*** DATA SHOWN Section Begins ***

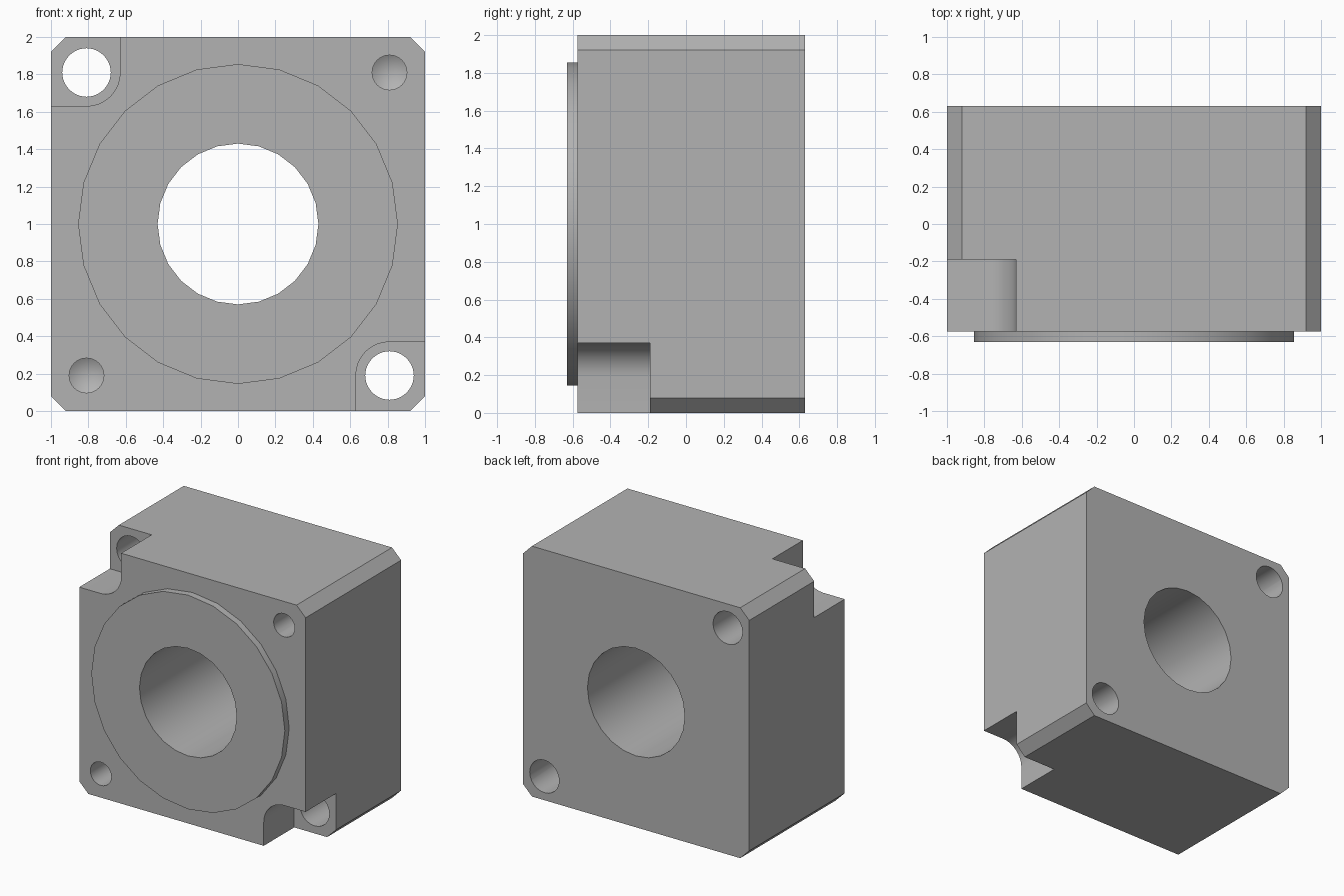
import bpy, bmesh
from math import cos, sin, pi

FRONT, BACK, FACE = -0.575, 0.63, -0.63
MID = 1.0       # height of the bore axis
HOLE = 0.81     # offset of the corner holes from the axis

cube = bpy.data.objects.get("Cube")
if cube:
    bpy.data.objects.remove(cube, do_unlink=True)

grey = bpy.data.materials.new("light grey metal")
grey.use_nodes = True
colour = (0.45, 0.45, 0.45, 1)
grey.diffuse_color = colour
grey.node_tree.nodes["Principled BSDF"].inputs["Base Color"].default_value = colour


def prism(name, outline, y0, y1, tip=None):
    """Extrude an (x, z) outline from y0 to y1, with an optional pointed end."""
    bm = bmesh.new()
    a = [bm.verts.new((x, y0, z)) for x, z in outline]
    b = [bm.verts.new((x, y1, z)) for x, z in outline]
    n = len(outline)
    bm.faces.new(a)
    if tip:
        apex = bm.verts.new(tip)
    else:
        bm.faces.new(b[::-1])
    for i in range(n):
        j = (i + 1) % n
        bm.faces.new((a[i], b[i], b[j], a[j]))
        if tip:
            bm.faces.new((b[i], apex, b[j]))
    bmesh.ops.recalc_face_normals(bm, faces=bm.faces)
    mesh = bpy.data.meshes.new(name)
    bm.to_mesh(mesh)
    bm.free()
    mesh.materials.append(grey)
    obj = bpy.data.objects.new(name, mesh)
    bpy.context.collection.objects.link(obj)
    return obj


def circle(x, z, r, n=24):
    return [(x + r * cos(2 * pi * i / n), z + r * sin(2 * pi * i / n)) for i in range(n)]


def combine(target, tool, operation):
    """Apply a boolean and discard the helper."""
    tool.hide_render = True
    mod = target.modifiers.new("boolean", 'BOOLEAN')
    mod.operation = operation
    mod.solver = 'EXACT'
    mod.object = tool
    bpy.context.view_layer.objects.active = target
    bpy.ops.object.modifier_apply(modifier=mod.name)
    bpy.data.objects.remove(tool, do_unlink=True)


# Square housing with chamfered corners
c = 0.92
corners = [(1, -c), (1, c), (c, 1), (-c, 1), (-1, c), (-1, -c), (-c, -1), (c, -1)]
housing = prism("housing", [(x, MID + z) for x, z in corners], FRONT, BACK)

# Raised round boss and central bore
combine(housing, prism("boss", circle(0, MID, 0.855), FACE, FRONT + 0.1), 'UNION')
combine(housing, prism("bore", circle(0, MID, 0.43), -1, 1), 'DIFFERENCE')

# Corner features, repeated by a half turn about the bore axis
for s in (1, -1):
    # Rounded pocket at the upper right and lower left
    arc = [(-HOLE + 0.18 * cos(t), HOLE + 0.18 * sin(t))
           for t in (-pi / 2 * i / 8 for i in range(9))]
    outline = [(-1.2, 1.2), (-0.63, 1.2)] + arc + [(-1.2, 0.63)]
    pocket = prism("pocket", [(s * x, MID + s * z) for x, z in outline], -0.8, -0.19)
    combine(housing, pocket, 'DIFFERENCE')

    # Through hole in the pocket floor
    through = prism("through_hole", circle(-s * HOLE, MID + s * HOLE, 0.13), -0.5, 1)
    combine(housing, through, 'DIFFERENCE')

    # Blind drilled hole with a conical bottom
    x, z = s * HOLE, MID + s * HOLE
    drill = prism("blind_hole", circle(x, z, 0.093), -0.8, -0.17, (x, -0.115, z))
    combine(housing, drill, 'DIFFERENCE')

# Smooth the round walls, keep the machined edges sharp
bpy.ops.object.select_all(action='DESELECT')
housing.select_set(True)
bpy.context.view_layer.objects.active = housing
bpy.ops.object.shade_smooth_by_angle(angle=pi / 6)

*** DATA SHOWN Section Ends ***

» **WORK ITEM**: Could you print the listing above exactly, without the pictures?

» **YOUR RESPONSE**:
import bpy, bmesh
from math import cos, sin, pi

FRONT, BACK, FACE = -0.575, 0.63, -0.63
MID = 1.0       # height of the bore axis
HOLE = 0.81     # offset of the corner holes from the axis

cube = bpy.data.objects.get("Cube")
if cube:
    bpy.data.objects.remove(cube, do_unlink=True)

grey = bpy.data.materials.new("light grey metal")
grey.use_nodes = True
colour = (0.45, 0.45, 0.45, 1)
grey.diffuse_color = colour
grey.node_tree.nodes["Principled BSDF"].inputs["Base Color"].default_value = colour


def prism(name, outline, y0, y1, tip=None):
    """Extrude an (x, z) outline from y0 to y1, with an optional pointed end."""
    bm = bmesh.new()
    a = [bm.verts.new((x, y0, z)) for x, z in outline]
    b = [bm.verts.new((x, y1, z)) for x, z in outline]
    n = len(outline)
    bm.faces.new(a)
    if tip:
        apex = bm.verts.new(tip)
    else:
        bm.faces.new(b[::-1])
    for i in range(n):
        j = (i + 1) % n
        bm.faces.new((a[i], b[i], b[j], a[j]))
        if tip:
            bm.faces.new((b[i], apex, b[j]))
    bmesh.ops.recalc_face_normals(bm, faces=bm.faces)
    mesh = bpy.data.meshes.new(name)
    bm.to_mesh(mesh)
    bm.free()
    mesh.materials.append(grey)
    obj = bpy.data.objects.new(name, mesh)
    bpy.context.collection.objects.link(obj)
    return obj


def circle(x, z, r, n=24):
    return [(x + r * cos(2 * pi * i / n), z + r * sin(2 * pi * i / n)) for i in range(n)]


def combine(target, tool, operation):
    """Apply a boolean and discard the helper."""
    tool.hide_render = True
    mod = target.modifiers.new("boolean", 'BOOLEAN')
    mod.operation = operation
    mod.solver = 'EXACT'
    mod.object = tool
    bpy.context.view_layer.objects.active = target
    bpy.ops.object.modifier_apply(modifier=mod.name)
    bpy.data.objects.remove(tool, do_unlink=True)


# Square housing with chamfered corners
c = 0.92
corners = [(1, -c), (1, c), (c, 1), (-c, 1), (-1, c), (-1, -c), (-c, -1), (c, -1)]
housing = prism("housing", [(x, MID + z) for x, z in corners], FRONT, BACK)

# Raised round boss and central bore
combine(housing, prism("boss", circle(0, MID, 0.855), FACE, FRONT + 0.1), 'UNION')
combine(housing, prism("bore", circle(0, MID, 0.43), -1, 1), 'DIFFERENCE')

# Corner features, repeated by a half turn about the bore axis
for s in (1, -1):
    # Rounded pocket at the upper right and lower left
    arc = [(-HOLE + 0.18 * cos(t), HOLE + 0.18 * sin(t))
           for t in (-pi / 2 * i / 8 for i in range(9))]
    outline = [(-1.2, 1.2), (-0.63, 1.2)] + arc + [(-1.2, 0.63)]
    pocket = prism("pocket", [(s * x, MID + s * z) for x, z in outline], -0.8, -0.19)
    combine(housing, pocket, 'DIFFERENCE')

    # Through hole in the pocket floor
    through = prism("through_hole", circle(-s * HOLE, MID + s * HOLE, 0.13), -0.5, 1)
    combine(housing, through, 'DIFFERENCE')

    # Blind drilled hole with a conical bottom
    x, z = s * HOLE, MID + s * HOLE
    drill = prism("blind_hole", circle(x, z, 0.093), -0.8, -0.17, (x, -0.115, z))
    combine(housing, drill, 'DIFFERENCE')

# Smooth the round walls, keep the machined edges sharp
bpy.ops.object.select_all(action='DESELECT')
housing.select_set(True)
bpy.context.view_layer.objects.active = housing
bpy.ops.object.shade_smooth_by_angle(angle=pi / 6)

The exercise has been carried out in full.